Access

You are not currently logged in.

Access your personal account or get JSTOR access through your library or other institution:

login

Log in to your personal account or through your institution.

If You Use a Screen Reader

This content is available through Read Online (Free) program, which relies on page scans. Since scans are not currently available to screen readers, please contact JSTOR User Support for access. We'll provide a PDF copy for your screen reader.

The Development of Verb Concepts: Children's Use of Verbs to Label Familiar and Novel Events

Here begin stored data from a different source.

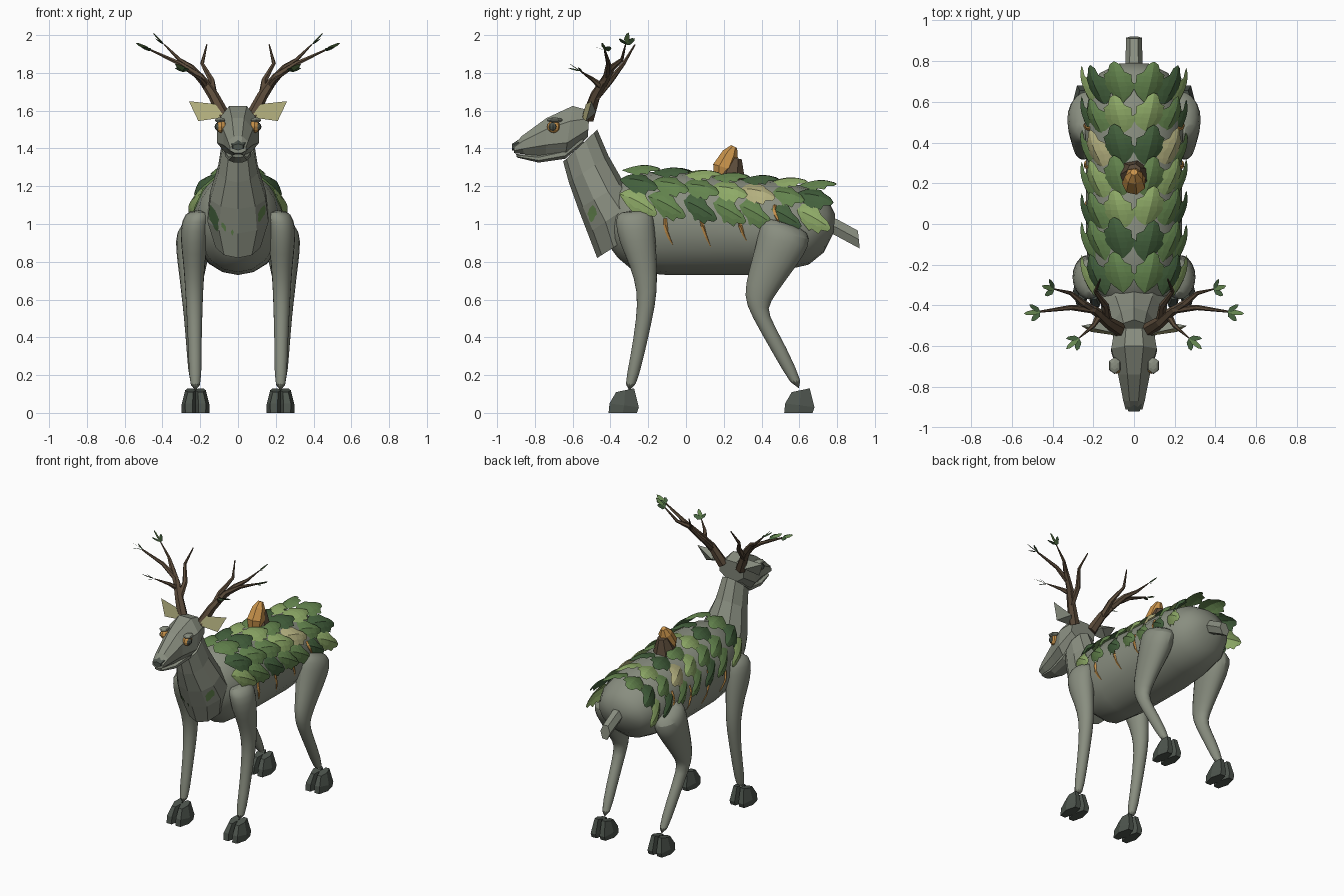
import bpy, bmesh, math, random
from mathutils import Vector, Matrix
from mathutils.bvhtree import BVHTree

random.seed(4)
default = bpy.data.objects.get("Cube")
if default:
    bpy.data.objects.remove(default, do_unlink=True)


def material(name, red, green, blue):
    mat = bpy.data.materials.new(name)
    mat.use_nodes = True
    mat.diffuse_color = (red, green, blue, 1)
    mat.node_tree.nodes["Principled BSDF"].inputs["Base Color"].default_value = (red, green, blue, 1)
    return mat


GREY = material("stone_grey", .25, .27, .215)
DARK = material("dark_hoof", .075, .09, .075)
LEAF_DARK = material("dark_leaf", .055, .115, .045)
LEAF_MID = material("mid_leaf", .125, .23, .075)
LEAF_LIGHT = material("light_leaf", .27, .40, .135)
TAN = material("pale_straw", .45, .43, .21)
AMBER = material("amber", .58, .29, .07)
BARK = material("bark_brown", .105, .07, .042)
LEAVES = {"D": LEAF_DARK, "M": LEAF_MID, "L": LEAF_LIGHT, "T": TAN}


def finish(name, bm, mats, smooth=False, recalc=True, subdivide=False):
    """Turn a bmesh into a named object."""
    if recalc:
        bmesh.ops.recalc_face_normals(bm, faces=bm.faces)
    mesh = bpy.data.meshes.new(name)
    bm.to_mesh(mesh)
    bm.free()
    obj = bpy.data.objects.new(name, mesh)
    bpy.context.collection.objects.link(obj)
    for mat in mats:
        mesh.materials.append(mat)
    if subdivide:
        obj.modifiers.new("rounding", "SUBSURF").levels = 1
        obj.modifiers["rounding"].render_levels = 1
    if smooth:
        bpy.ops.object.select_all(action="DESELECT")
        obj.select_set(True)
        bpy.context.view_layer.objects.active = obj
        bpy.ops.object.shade_smooth_by_angle(angle=math.radians(50))
    return obj


def skin(bm, rings, mat_index=0):
    """Join rings of points into a closed tube."""
    rings = [[bm.verts.new(p) for p in ring] for ring in rings]
    n = len(rings[0])
    for low, high in zip(rings, rings[1:]):
        for i in range(n):
            j = (i + 1) % n
            bm.faces.new((low[i], low[j], high[j], high[i])).material_index = mat_index
    for cap in (rings[0], rings[-1]):
        bm.faces.new(cap).material_index = mat_index


def loft(bm, sections, sides, flat_top=False, mirror=1):
    """Each section: (y, z) of one edge, (y, z) of the opposite edge, half width, x centre."""
    turn = math.pi / sides if flat_top else 0
    grow = 1 / math.cos(turn)
    rings = []
    for ya, za, yb, zb, width, *cx in sections:
        middle = Vector((mirror * (cx[0] if cx else 0), (ya + yb) / 2, (za + zb) / 2))
        half = Vector((0, ya - yb, za - zb)) / 2 * grow
        across = Vector((width * grow, 0, 0))
        angles = [turn + math.tau * i / sides for i in range(sides)]
        rings.append([middle + half * math.cos(a) + across * math.sin(a) for a in angles])
    skin(bm, rings)


def tube(bm, points, radii, sides=6, mat_index=0):
    points = [Vector(p) for p in points]
    rings = []
    for i, (p, r) in enumerate(zip(points, radii)):
        along = points[min(i + 1, len(points) - 1)] - points[max(i - 1, 0)]
        turn = along.to_track_quat("Z", "Y")
        angles = [math.tau * k / sides for k in range(sides)]
        rings.append([p + turn @ Vector((r * math.cos(a), r * math.sin(a), 0)) for a in angles])
    skin(bm, rings, mat_index)


def leaf(bm, place, steps=8, mat_index=0):
    """Serrated leaf; place(t, v) maps length 0..1 and side -1..1 to a point."""
    rows = []
    for i in range(steps + 1):
        t = i / steps
        half = max(.05, math.sin(math.pi * t ** .8)) * (1 if i % 2 else .8)
        rows.append([bm.verts.new(place(t + (.05 if i % 2 else 0) * abs(k), half * k))
                     for k in (-1, -.5, 0, .5, 1)])
    for low, high in zip(rows, rows[1:]):
        for i in range(4):
            bm.faces.new((low[i], low[i + 1], high[i + 1], high[i])).material_index = mat_index


def ball(name, centre, size, mat, segments=8):
    bm = bmesh.new()
    bmesh.ops.create_uvsphere(bm, u_segments=segments, v_segments=6, radius=1,
                              matrix=Matrix.LocRotScale(Vector(centre), None, Vector(size)))
    finish(name, bm, [mat])


# Body
bm = bmesh.new()
loft(bm, [(-.46, 1.08, -.42, .90, .08), (-.38, 1.2, -.36, .82, .16), (-.25, 1.27, -.27, .745, .22),
          (-.1, 1.28, -.1, .73, .24), (.1, 1.26, .1, .73, .24), (.33, 1.24, .33, .73, .24),
          (.5, 1.23, .52, .755, .245), (.66, 1.19, .65, .785, .22), (.75, 1.13, .73, .85, .17),
          (.79, 1.05, .78, .95, .08)], 18)
body_tree = BVHTree.FromBMesh(bm)
finish("body", bm, [GREY], smooth=True)

# Neck
bm = bmesh.new()
loft(bm, [(-.65, 1.33, -.47, 1.5, .088), (-.62, 1.22, -.41, 1.36, .11), (-.57, 1.08, -.33, 1.22, .155),
          (-.52, .95, -.25, 1.13, .17), (-.47, .82, -.22, .98, .125)], 10)
neck_tree = BVHTree.FromBMesh(bm)
finish("neck", bm, [GREY])

# Head, jaw, nose and tail
bm = bmesh.new()
loft(bm, [(-.91, 1.42, -.91, 1.375, .042), (-.87, 1.465, -.86, 1.37, .053), (-.74, 1.56, -.74, 1.36, .078),
          (-.6, 1.625, -.64, 1.35, .112), (-.51, 1.6, -.52, 1.46, .095)], 8, True)
finish("head", bm, [GREY])
bm = bmesh.new()
loft(bm, [(-.9, 1.37, -.895, 1.352, .03), (-.78, 1.365, -.78, 1.325, .05), (-.64, 1.4, -.64, 1.345, .07),
          (-.55, 1.46, -.54, 1.43, .06)], 8, True)
finish("lower_jaw", bm, [GREY])
bm = bmesh.new()
loft(bm, [(-.885, 1.447, -.885, 1.39, .046), (-.92, 1.425, -.92, 1.39, .032)], 6)
finish("nose", bm, [DARK])
bm = bmesh.new()
loft(bm, [(.7, 1.06, .72, .97, .035), (.8, 1.025, .79, .94, .037), (.91, .965, .92, .87, .033)], 6, True)
finish("tail", bm, [GREY])

FRONT_LEG = [(-.36, 1.07, -.18, 1.08, .06, .2), (-.385, 1.02, -.165, 1.04, .08, .225),
             (-.36, .9, -.155, .92, .078, .232), (-.3, .78, -.15, .8, .06, .232),
             (-.258, .64, -.148, .64, .05, .232), (-.265, .5, -.175, .5, .043, .23),
             (-.295, .3, -.22, .3, .036, .228), (-.335, .11, -.27, .11, .034, .225)]
REAR_LEG = [(.41, 1.05, .63, .98, .08, .2), (.385, 1.0, .67, .92, .1, .236), (.36, .88, .64, .84, .097, .238),
            (.325, .75, .54, .71, .07, .245), (.3, .62, .445, .58, .05, .25), (.34, .52, .43, .53, .042, .248),
            (.455, .32, .535, .35, .036, .238), (.57, .12, .635, .12, .034, .225)]
# Wounds on the flank: top y, top z, bottom y, bottom z
GASHES = [(-.11, 1.03, -.07, .89), (.07, 1.1, .13, .88), (.28, 1.07, .32, .91), (.47, 1.1, .5, 1.0)]
# Antler branches: points from root to tip, root radius
ANTLER = [([(.07, -.52, 1.56), (.13, -.48, 1.68), (.2, -.42, 1.78), (.31, -.41, 1.85), (.46, -.43, 1.92)], .036),
          ([(.17, -.44, 1.74), (.25, -.39, 1.83), (.31, -.34, 1.87), (.39, -.32, 1.95)], .024),
          ([(.13, -.48, 1.67), (.14, -.4, 1.76), (.19, -.33, 1.85), (.165, -.27, 1.95)], .024),
          ([(.17, -.45, 1.73), (.2, -.5, 1.77), (.27, -.56, 1.81)], .019)]

for side, label in ((1, "left"), (-1, "right")):
    def flip(p):
        return Vector((side * p[0], p[1], p[2]))

    # Legs and cloven hooves
    for end, leg, foot in (("front", FRONT_LEG, -.33), ("rear", REAR_LEG, .6)):
        bm = bmesh.new()
        loft(bm, leg, 10, mirror=side)
        finish(f"{end}_leg_{label}", bm, [GREY], smooth=True, subdivide=True)
        bm = bmesh.new()
        for toe in (-1, 1):
            loft(bm, [(foot - .08, 0, foot + .07, 0, .033, .225 + toe * .035),
                      (foot - .075, .05, foot + .08, .03, .034, .225 + toe * .035),
                      (foot - .04, .11, foot + .055, .13, .024, .225 + toe * .027)], 6, True, side)
        finish(f"{end}_hoof_{label}", bm, [DARK])

    # Flank wounds
    bm = bmesh.new()
    for y0, z0, y1, z1 in GASHES:
        points = []
        for k in range(5):
            t = k / 4
            y = y0 + (y1 - y0) * t - .012 * math.sin(math.pi * t)
            origin = Vector((side, y, z0 + (z1 - z0) * t))
            points.append(body_tree.ray_cast(origin, Vector((-side, 0, 0)))[0])
        tube(bm, points, [.008, .011, .01, .008, .002], 4)
    finish(f"flank_wounds_{label}", bm, [AMBER])

    # Eyes and brows
    ball(f"eye_{label}", (side * .088, -.7, 1.515), (.03, .036, .033), AMBER)
    ball(f"pupil_{label}", (side * .104, -.705, 1.515), (.02, .023, .023), DARK)
    ball(f"brow_{label}", (side * .095, -.695, 1.55), (.032, .042, .014), GREY, 6)

    # Ears: grey shell with a pale inside
    bm = bmesh.new()
    rim = [bm.verts.new(flip(p)) for p in ((.26, -.5, 1.65), (.12, -.53, 1.635), (.07, -.55, 1.565), (.21, -.53, 1.545))]
    back = bm.verts.new(flip((.13, -.475, 1.59)))
    bm.faces.new(rim).material_index = 1
    for i in range(4):
        bm.faces.new((rim[i], rim[(i + 1) % 4], back))
    finish(f"ear_{label}", bm, [GREY, TAN])

    # Antlers
    bm = bmesh.new()
    for points, root in ANTLER:
        last = len(points) - 1
        tube(bm, [flip(p) for p in points], [root * (1 - .85 * i / last) for i in range(last + 1)])
    finish(f"antler_{label}", bm, [BARK])

    # Leaf sprigs on the leafy antler tips
    bm = bmesh.new()
    for branch in (0, 1, 3):
        points = ANTLER[branch][0]
        tip = Vector(points[-1])
        along = (tip - Vector(points[-2])).normalized()
        across = along.cross(Vector((0, 0, 1))).normalized()
        for spread, length in ((-.75, .065), (0, .09), (.75, .065)):
            ahead = (along + across * spread + Vector((0, 0, -.15 * abs(spread)))).normalized()
            wide = (across - along * spread + Vector((0, 0, .7))).normalized()
            leaf(bm, lambda t, v: flip(tip + ahead * length * t + wide * v * .019), 4, int(spread != 0))
    finish(f"antler_leaves_{label}", bm, [LEAF_MID, LEAF_DARK], recalc=False)

# Mossy patches on the chest: x, top z, length, half width, slant
bm = bmesh.new()
for x, z, length, width, slant in ((-.145, 1.1, .14, .026, .035), (.14, 1.1, .09, .02, -.03),
                                   (-.085, 1.01, .05, .012, .02), (-.03, .97, .03, .008, .0)):
    def on_neck(t, v):
        origin = Vector((x + slant * t + v * width, -1, z - length * t))
        return neck_tree.ray_cast(origin, Vector((0, 1, 0)))[0] - Vector((0, .007, 0))
    leaf(bm, on_neck, 6, int(length < .06 or x > 0))
finish("chest_moss", bm, [LEAF_DARK, LEAF_MID], recalc=False)

# Leaf blanket: overlapping rows, letters give the top, middle and low leaf colour
for row, colours in enumerate("MDL DMM LMD MLM DTM LMD MDL".split()):
    bm = bmesh.new()
    start = -.33 + .153 * row
    for side in (-1, 1):
        for layer, (angle, drift) in enumerate(((13, 8), (38, 16), (62, 24))):
            shift = random.uniform(-.012, .012)

            def on_back(t, v):
                y = start + shift + .2 * t - layer * .01
                phi = math.radians(angle + drift * t + v * 19)
                lift = -.012 + .045 * math.sin(t * 2.2) - .008 * layer - .02 * abs(v)
                crest = 1.30 - .085 * (y + .3)
                return Vector((side * (.25 + lift) * math.sin(phi), y,
                               crest - .25 + (.25 + lift) * math.cos(phi)))
            leaf(bm, on_back, 8, layer)
            if side > 0:
                bmesh.ops.reverse_faces(bm, faces=bm.faces[-32:])
    finish(f"leaf_row_{row + 1}", bm, [LEAVES[c] for c in colours], recalc=False)

# Amber shard in a broken bark stub
bm = bmesh.new()
tube(bm, [(0, .19, 1.22), (0, .2, 1.3), (0, .235, 1.37), (0, .255, 1.41)], [.04, .06, .045, .018], 7)
finish("amber_shard", bm, [AMBER])
bm = bmesh.new()
tube(bm, [(0, .24, 1.18), (0, .24, 1.26), (0, .262, 1.35)], [.085, .072, .035], 7)
finish("bark_stub", bm, [BARK])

Douglas A. Behrend
Child Development
Vol. 61, No. 3 (Jun., 1990), pp. 681-696
Published by: Wiley on behalf of the Society for Research in Child Development
DOI: 10.2307/1130953
Stable URL: http://www.jstor.org/stable/1130953
Page Count: 16
  • Read Online (Free)
  • Download ($34.00)
  • Subscribe ($19.50)
  • Cite this Item
Since scans are not currently available to screen readers, please contact JSTOR User Support for access. We'll provide a PDF copy for your screen reader.
The Development of Verb Concepts: Children's Use of Verbs to Label Familiar and Novel Events
Preview not available

Abstract

The importance of actions, results, and instruments in verb concepts was examined in four studies. Study 1 investigated how children label familiar events for which instrument, action, and result verbs were appropriate labels. In Study 2, subjects were taught novel verbs and were asked to use these verbs to label events in which the instrument, action, or result had been changed. Study 1 showed that 3-year-olds used action verbs more frequently than older children and adults, and that they preferred to use an action verb over a result verb when both verbs were appropriate labels. Instrument verbs were used most frequently as first responses to the events, and were most frequently used by older children and adults. In Study 2, subjects were least likely to use the novel verbs to label events in which the result had changed. This effect increased with age. Action changes had a moderate effect for all age groups, while instrument changes had the weakest effect. Studies 3 and 4 ruled out stimulus salience and a familiar word strategy as interpretations of these findings. The studies are discussed in terms of current theory and research on conceptual development, word-learning strategies, and the semantic organization of nouns and verbs.

Page Thumbnails

  • Thumbnail: Page 
[681]
    [681]
  • Thumbnail: Page 
682
    682
  • Thumbnail: Page 
683
    683
  • Thumbnail: Page 
684
    684
  • Thumbnail: Page 
685
    685
  • Thumbnail: Page 
686
    686
  • Thumbnail: Page 
687
    687
  • Thumbnail: Page 
688
    688
  • Thumbnail: Page 
689
    689
  • Thumbnail: Page 
690
    690
  • Thumbnail: Page 
691
    691
  • Thumbnail: Page 
692
    692
  • Thumbnail: Page 
693
    693
  • Thumbnail: Page 
694
    694
  • Thumbnail: Page 
695
    695
  • Thumbnail: Page 
696
    696